------ EXERCISE MATERIAL

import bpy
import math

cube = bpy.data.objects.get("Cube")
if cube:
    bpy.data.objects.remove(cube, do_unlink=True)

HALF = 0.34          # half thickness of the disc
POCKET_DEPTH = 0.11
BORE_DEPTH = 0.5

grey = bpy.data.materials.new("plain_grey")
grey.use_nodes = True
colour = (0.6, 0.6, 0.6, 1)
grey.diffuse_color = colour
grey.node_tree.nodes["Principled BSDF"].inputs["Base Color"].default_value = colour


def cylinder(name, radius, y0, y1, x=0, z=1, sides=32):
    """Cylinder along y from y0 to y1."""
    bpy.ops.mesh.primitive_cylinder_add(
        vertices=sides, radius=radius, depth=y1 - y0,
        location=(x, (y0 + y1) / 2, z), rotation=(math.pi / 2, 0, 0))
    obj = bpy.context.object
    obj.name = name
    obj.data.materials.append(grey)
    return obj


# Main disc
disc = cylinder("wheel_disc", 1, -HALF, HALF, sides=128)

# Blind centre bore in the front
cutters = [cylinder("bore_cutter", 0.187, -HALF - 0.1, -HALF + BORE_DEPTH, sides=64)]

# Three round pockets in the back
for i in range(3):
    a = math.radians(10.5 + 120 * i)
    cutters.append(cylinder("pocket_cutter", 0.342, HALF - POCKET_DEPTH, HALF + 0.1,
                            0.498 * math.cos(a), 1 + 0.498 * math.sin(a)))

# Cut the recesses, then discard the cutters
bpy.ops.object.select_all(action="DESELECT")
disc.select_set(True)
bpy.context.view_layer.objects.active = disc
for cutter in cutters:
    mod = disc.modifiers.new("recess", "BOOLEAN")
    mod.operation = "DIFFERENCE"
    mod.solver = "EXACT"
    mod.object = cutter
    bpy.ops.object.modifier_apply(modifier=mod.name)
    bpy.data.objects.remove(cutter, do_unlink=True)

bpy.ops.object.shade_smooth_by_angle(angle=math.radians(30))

------------

**WORK INSTRUCTIONS**. Could you quote, exactly as they appear, the line containing "mod.object = cutter" and every line after it to the end of the records above?

**TASK RESULT**.
    mod.object = cutter
    bpy.ops.object.modifier_apply(modifier=mod.name)
    bpy.data.objects.remove(cutter, do_unlink=True)

bpy.ops.object.shade_smooth_by_angle(angle=math.radians(30))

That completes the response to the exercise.